3. Exactly how much debt do you have and where is it? Do you have seven balances on seven different credit cards? Is your mate still paying student loans? Do you have $15,000 left on your auto loan? Add it all up. Your debt plus your partner’s debt equals your debt. You both have to be willing to take that on without any judgment or resentment. (The good news is that any debt incurred after you are married can be full of judgment and resentment!)
4. What’s your philosophy on credit card use? When do you use credit cards and how often? Are you comfortable with your credit card use or do you want to get into a different relationship with credit? If you and your partner have very different ideas about when it’s appropriate to use credit or if you both have the same ideas but, you know, they’re bad ideas, then you have to figure out how to fix that right now.

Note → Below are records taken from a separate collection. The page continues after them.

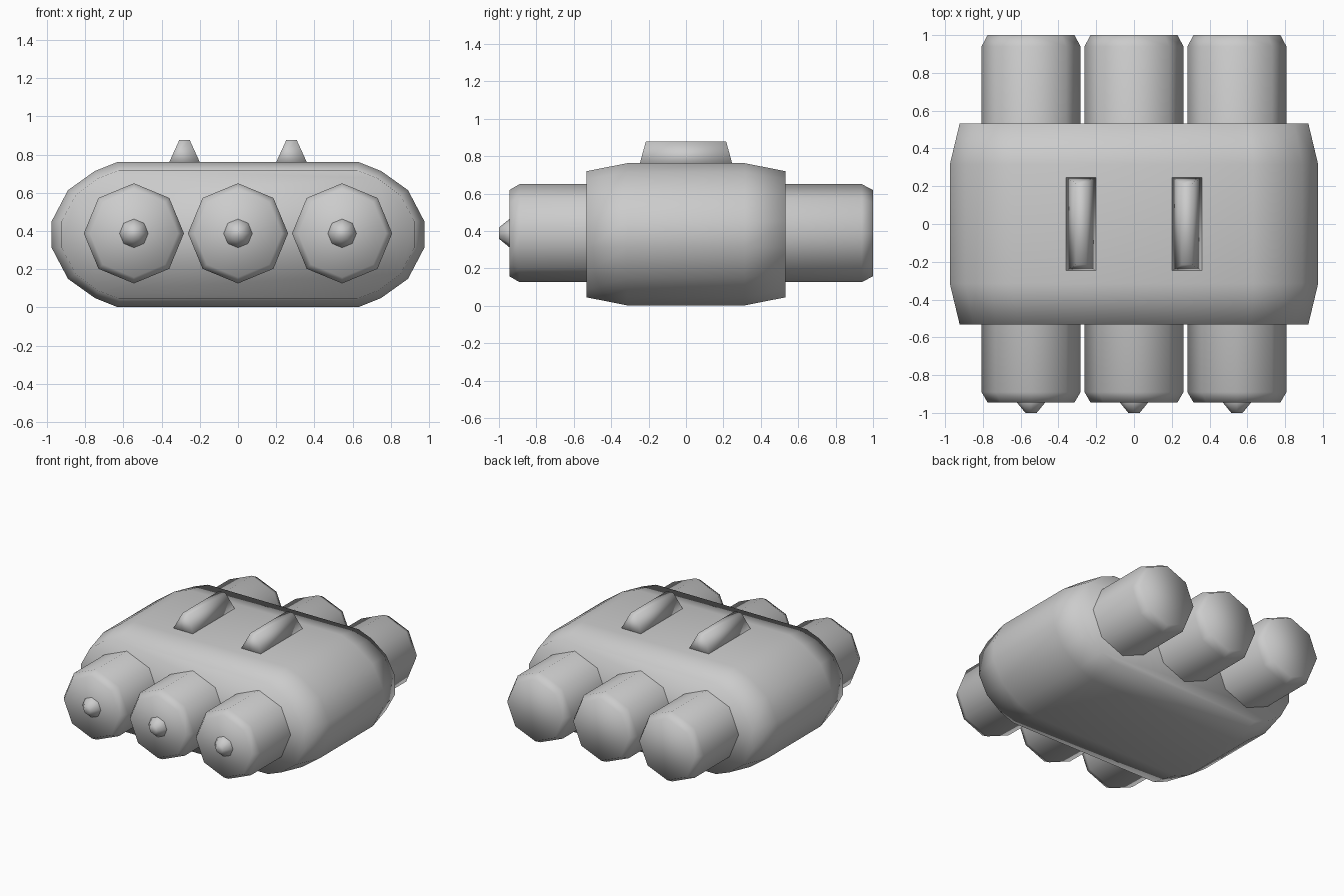
import bpy, bmesh, math

if "Cube" in bpy.data.objects:
    bpy.data.objects.remove(bpy.data.objects["Cube"])


def loft(name, rings):
    """Skin a list of equal-length closed rings, cap both ends, shade smooth."""
    bm = bmesh.new()
    loops = [[bm.verts.new(p) for p in ring] for ring in rings]
    n = len(loops[0])
    for a, b in zip(loops, loops[1:]):
        for i in range(n):
            j = (i + 1) % n
            bm.faces.new((a[i], a[j], b[j], b[i]))
    bm.faces.new(loops[0][::-1])
    bm.faces.new(loops[-1])
    bmesh.ops.recalc_face_normals(bm, faces=bm.faces)
    for f in bm.faces:
        f.smooth = True
    me = bpy.data.meshes.new(name)
    bm.to_mesh(me)
    bm.free()
    ob = bpy.data.objects.new(name, me)
    bpy.context.collection.objects.link(ob)
    return ob


def octagon(x, y, z, r):
    return [(x + r * math.cos(i * math.pi / 4), y, z + r * math.sin(i * math.pi / 4))
            for i in range(8)]


def rect(x, hx, y0, y1, z):
    return [(x - hx, y0, z), (x + hx, y0, z), (x + hx, y1, z), (x - hx, y1, z)]


# Main housing: faceted stadium section, tapered toward both ends
MID = 0.382
quarter = [(0.975, 0.07), (0.89, 0.232), (0.75, 0.332), (0.63, 0.38)]
quarter_end = [(0.923, 0.07), (0.85, 0.205), (0.73, 0.295), (0.62, 0.337)]


def section(q, y):
    right = [(x, -z) for x, z in q[::-1]] + q
    left = [(-x, -z) for x, z in right]
    return [(x, y, MID + z) for x, z in right + left]


loft("housing", [section(quarter_end, -0.532), section(quarter, -0.315),
                 section(quarter, 0.315), section(quarter_end, 0.532)])

# Three octagonal barrels with chamfered ends and a small nozzle in front
CZ = 0.388
for label, x in (("left", -0.545), ("middle", 0.0), ("right", 0.545)):
    loft(f"barrel_{label}", [octagon(x, y, CZ, r) for y, r in
                             ((-0.945, 0.23), (-0.89, 0.262), (0.94, 0.262), (1.0, 0.23))])
    loft(f"nozzle_{label}", [octagon(x, y, CZ, r) for y, r in
                             ((-0.93, 0.075), (-0.945, 0.075), (-1.0, 0.03))][::-1])

# Two tapered ridges on top
for label, x in (("left", -0.28), ("right", 0.28)):
    loft(f"top_fin_{label}", [rect(x, 0.085, -0.25, 0.25, 0.75),
                              rect(x, 0.027, -0.215, 0.215, 0.877)])
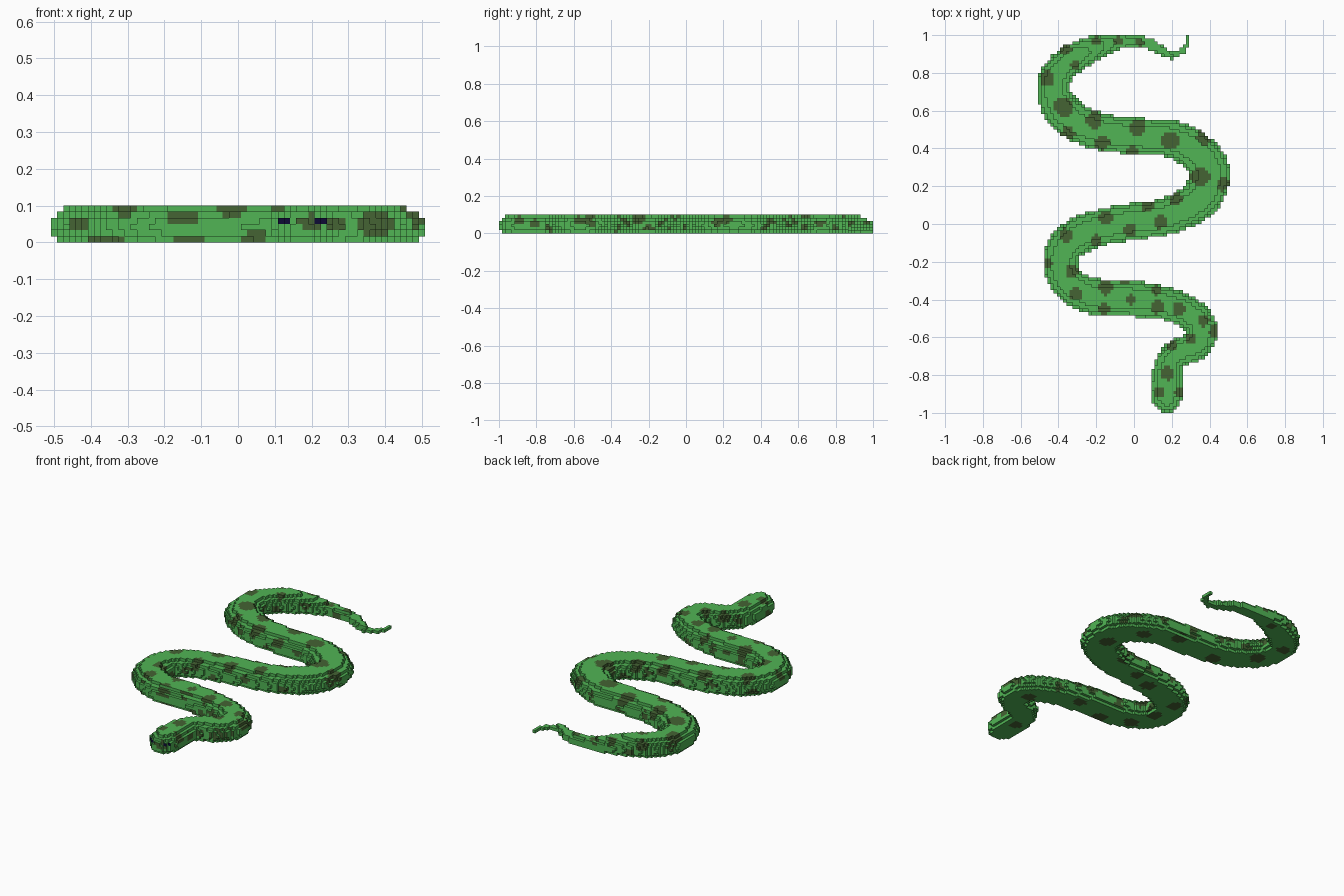
import bpy, bmesh, math
from mathutils import Vector

if "Cube" in bpy.data.objects:
    bpy.data.objects.remove(bpy.data.objects["Cube"])

V = 1 / 60  # voxel size

# centre line from tail tip to snout: x, y, half width
PATH = [
    (.283, .985, .010), (.267, .925, .013), (.204, .893, .019), (.135, .925, .025),
    (.055, .962, .032), (-.077, .965, .040), (-.21, .93, .066), (-.34, .865, .080),
    (-.415, .78, .084), (-.425, .70, .086), (-.385, .605, .098), (-.288, .53, .100),
    (-.156, .484, .098), (.03, .463, .097), (.19, .452, .098), (.31, .395, .104),
    (.388, .31, .108), (.393, .22, .108), (.347, .13, .104), (.24, .066, .100),
    (.135, .032, .098), (-.024, .010, .097), (-.18, -.02, .097), (-.288, -.06, .098),
    (-.362, -.12, .095), (-.387, -.204, .091), (-.368, -.283, .092), (-.304, -.347, .094),
    (-.183, -.389, .096), (-.024, -.394, .096), (.135, -.415, .088), (.25, -.452, .086),
    (.336, -.51, .084), (.357, -.585, .083), (.32, -.645, .080), (.24, -.68, .076),
    (.19, -.727, .074), (.172, -.82, .083), (.172, -.90, .084), (.172, -.935, .066),
]

# skin spots seen from above: x, y, radius in hundredths
SPOTS = [
    (-46, 77, 4), (-37, 62, 5.2), (-21, 55, 4.4), (-35, 48, 3.4), (-17, 43, 4),
    (2, 51, 4.4), (-1, 38, 3.6), (19, 44, 4.8), (37, 46, 3.8), (35, 25, 5.2),
    (47, 21, 3.6), (22, 13, 3.4), (7, 10, 3.7), (14, 1, 3.6), (-15, 3, 3.7),
    (-2, -3, 3.6), (-36, -6, 3.6), (-20, -9, 3.2), (-33, -25, 3.6), (-46, -21, 2.8),
    (-31, -37, 3.5), (-15, -34, 3.7), (-16, -45, 3.4), (12, -44, 3.6), (-2, -40, 2.7),
    (-5, -30, 2.5), (12, -35, 2.6), (24, -45, 3.5), (37, -51, 3.3), (30, -61, 3.1),
    (43, -57, 3.2), (20, -64, 3), (18, -79, 3.6), (13, -89, 3), (24, -89, 2.4),
    (-36, 92, 2.8), (-20, 97, 2.6), (-31, 84, 2.4), (3, 96, 2.2), (-8, 97, 2.4),
]

# belly spots, same layout
BELLY = [
    (38, 23, 4.6), (18, 13, 3.8), (2, 5, 3.6), (-10, 0, 4.2), (-34, -23, 4.2),
    (-29, -37, 4.4), (-12, -44, 4.4), (10, 51, 4), (-18, 46, 4.6), (-37, 62, 4.6),
    (-42, 78, 3.8), (-36, -8, 4), (7, -38, 3.8), (32, -52, 3.8), (28, 42, 4),
    (-20, 94, 3), (18, -80, 3.4),
]

# spots on the flanks that face forward: x, z, half width, half height in hundredths
FRONT = [
    (-44, 5, 2.8, 2.4), (-31, 9, 3, 2.2), (-15, 7, 4.3, 2), (-2, 9, 4, 2.2),
    (4.5, 1, 3.4, 2.4), (-36, 0, 5, 1.8), (-13, 0, 5, 1.8), (20, 5.5, 3.8, 2.2),
    (26, 5, 2.6, 2.4), (38, 5, 5, 3.2),
]


def material(name, rgb):
    m = bpy.data.materials.new(name)
    m.diffuse_color = (*rgb, 1)
    m.use_nodes = True
    m.node_tree.nodes["Principled BSDF"].inputs["Base Color"].default_value = m.diffuse_color
    return m


MATS = [material("leaf green", (.082, .46, .09)),
        material("olive brown", (.058, .125, .033)),
        material("dark navy", (.004, .003, .035))]


# smooth samples along the path (Catmull-Rom, also for the width)
def sample_path(steps=14):
    p = [Vector(q) for q in PATH]
    p = [p[0]] + p + [p[-1]]
    out = []
    for a, b, c, d in zip(p, p[1:], p[2:], p[3:]):
        for k in range(steps):
            t = k / steps
            out.append(.5 * (2 * b + (c - a) * t + (2 * a - 5 * b + 4 * c - d) * t * t
                             + (3 * b - a - 3 * c + d) * t ** 3))
    return out + [p[-1]]


samples = sample_path()

# fill the voxels with flattened balls that rest on the ground
cells = set()
for x, y, r in samples:
    r = max(r, .0105)
    hz = min(.058, max(.75 * r, .014))
    cz = .75 * hz
    n = math.ceil(r / V) + 1
    ci, cj = round(x / V), math.floor(y / V)
    cells.add((max(-30, min(30, ci)), max(-60, min(59, cj)), 0))
    for i in range(max(-30, ci - n), min(30, ci + n) + 1):
        for j in range(max(-60, cj - n), min(59, cj + n) + 1):
            flat = ((i * V - x) ** 2 + ((j + .5) * V - y) ** 2) / r ** 2
            if flat > 1:
                continue
            for k in range(6):
                if flat + (((k + .5) * V - cz) / hz) ** 2 <= 1:
                    cells.add((i, j, k))

top_spots, belly_spots, front_spots = (
    [tuple(v / 100 for v in s) for s in group] for group in (SPOTS, BELLY, FRONT))

# flank spots at even steps along both sides, at changing heights
flank, run, count = [], 0, 0
for a, b in zip(samples, samples[1:]):
    step = b - a
    run += math.hypot(step.x, step.y)
    if run > .085 and b.z > .035:
        run, count = 0, count + 1
        side = Vector((-step.y, step.x)).normalized() * b.z * (1 if count % 2 else -1)
        flank.append((b.x + side.x, b.y + side.y, .025 if count % 4 < 2 else .06))


# eyes: front surface voxels either side of the snout
def is_eye(i, j, k):
    side = abs(i * V - .172)
    return k == 3 and j * V < -.9 and .036 < side < .07 and (i, j - 1, k) not in cells


def colour(cell, normal):
    i, j, k = cell
    x, y, z = i * V, (j + .5) * V, (k + .5) * V
    if normal[1] < 0 and is_eye(*cell):
        return 2
    if normal[1] < 0 and y < -.3 and (x < .09 or y < -.5):
        return int(any(((x - a) / w) ** 2 + ((z - c) / h) ** 2 < 1
                       for a, c, w, h in front_spots))
    spots = belly_spots if normal[2] < 0 else top_spots
    painted = any((x - a) ** 2 + (y - b) ** 2 < r * r for a, b, r in spots)
    if normal[2]:
        return int(painted)
    return int(painted and k > 2 or any(
        (x - a) ** 2 + (y - b) ** 2 + 2 * (z - c) ** 2 < .032 ** 2 for a, b, c in flank))


DIRS = [(1, 0, 0), (-1, 0, 0), (0, 1, 0), (0, -1, 0), (0, 0, 1), (0, 0, -1)]


# mesh only the outer faces of a group of voxels
def build(name, group):
    bm = bmesh.new()
    verts = {}

    def vert(key):
        if key not in verts:
            i, j, k = key
            verts[key] = bm.verts.new(((i - .5) * V, j * V, k * V))
        return verts[key]

    for c in sorted(group):
        for d in DIRS:
            if tuple(c[n] + d[n] for n in range(3)) in cells:
                continue
            ax = next(n for n in range(3) if d[n])
            u, w = (ax + 1) % 3, (ax + 2) % 3
            ring = [(0, 0), (1, 0), (1, 1), (0, 1)]
            if d[ax] < 0:
                ring.reverse()
            quad = []
            for s, t in ring:
                key = list(c)
                key[ax] += d[ax] > 0
                key[u] += s
                key[w] += t
                quad.append(vert(tuple(key)))
            bm.faces.new(quad).material_index = colour(c, d)
    me = bpy.data.meshes.new(name)
    bm.to_mesh(me)
    bm.free()
    for m in MATS:
        me.materials.append(m)
    bpy.context.collection.objects.link(bpy.data.objects.new(name, me))


# snake parts
head = {c for c in cells if c[1] * V < -.74}
tail = {c for c in cells if c[1] * V > .8 and c[0] * V > -.08}
build("head", head)
build("tail", tail)
build("body", cells - head - tail)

5. Do you think in the short term or long term financially? Do you live paycheck to paycheck or do you have a savings account and investments? Do you stick to a specified budget or do you make financial decisions in the moment? How is your system working for you?
6. What’s more important to you, having your dream job or having your dream house? Let’s say you could have a job you absolutely love but it only pays enough for an ok home, or you could have a home you absolutely love but it’s paid for by a job that’s only ok. Which would you choose? To me, this is a crucial question. If you don’t have the same priorities about your lifestyle, then someone is going to end up resenting someone else.
7. How do your parents talk about and handle money? Do they give you money? It will be enlightening to hear your partner’s answer to this question, but you may find it even more enlightening to hear your own answer.
8. On a scale of 1 to 10, how "good with money" are you? One being "I’m absolutely terrible with money and I don’t know why." Five being "I keep my head above water." And ten being, "I’m annoyingly good with money. No, seriously. I will annoy the crap out of you with my management of money." Are you happy where you are on that scale?
9. What does it mean to you to be "good with money"? What is "enough money" for you? There was a time in my life where being "good with money" meant that I was vaguely aware when my credit card payment was due and "enough money" was whatever amount of money it would take to get me a fancy house on the beach (just a few million bucks). Those definitions served me just fine when I only had myself to answer to but they would not serve me or my husband well in our marriage.
10. How do you plan to become/remain financially stable? Is it about making more money, living within your means, working on a budget, or marrying someone rich? I think it’s important to know if your partner feels like he has power over his money or if he feels like money is this constant struggle that’s always happening to him.
11. Are you willing to change the way you handle finances? This is the most important question. You can’t enter into a financial relationship with someone who has a negative relationship with money and isn’t willing to change that. It’s impossibly frustrating to have your finances tied to someone who is irresponsible with your family money and just shuts down or gets angry when you try to address the problem.
Finances are so complicated and tied to our egos and so very not fun to discuss – especially with someone that you just want to love. But love does not have to be blind. Start having honest conversations about money with your loved one before you combine your finances.
Photo credit: David Panevin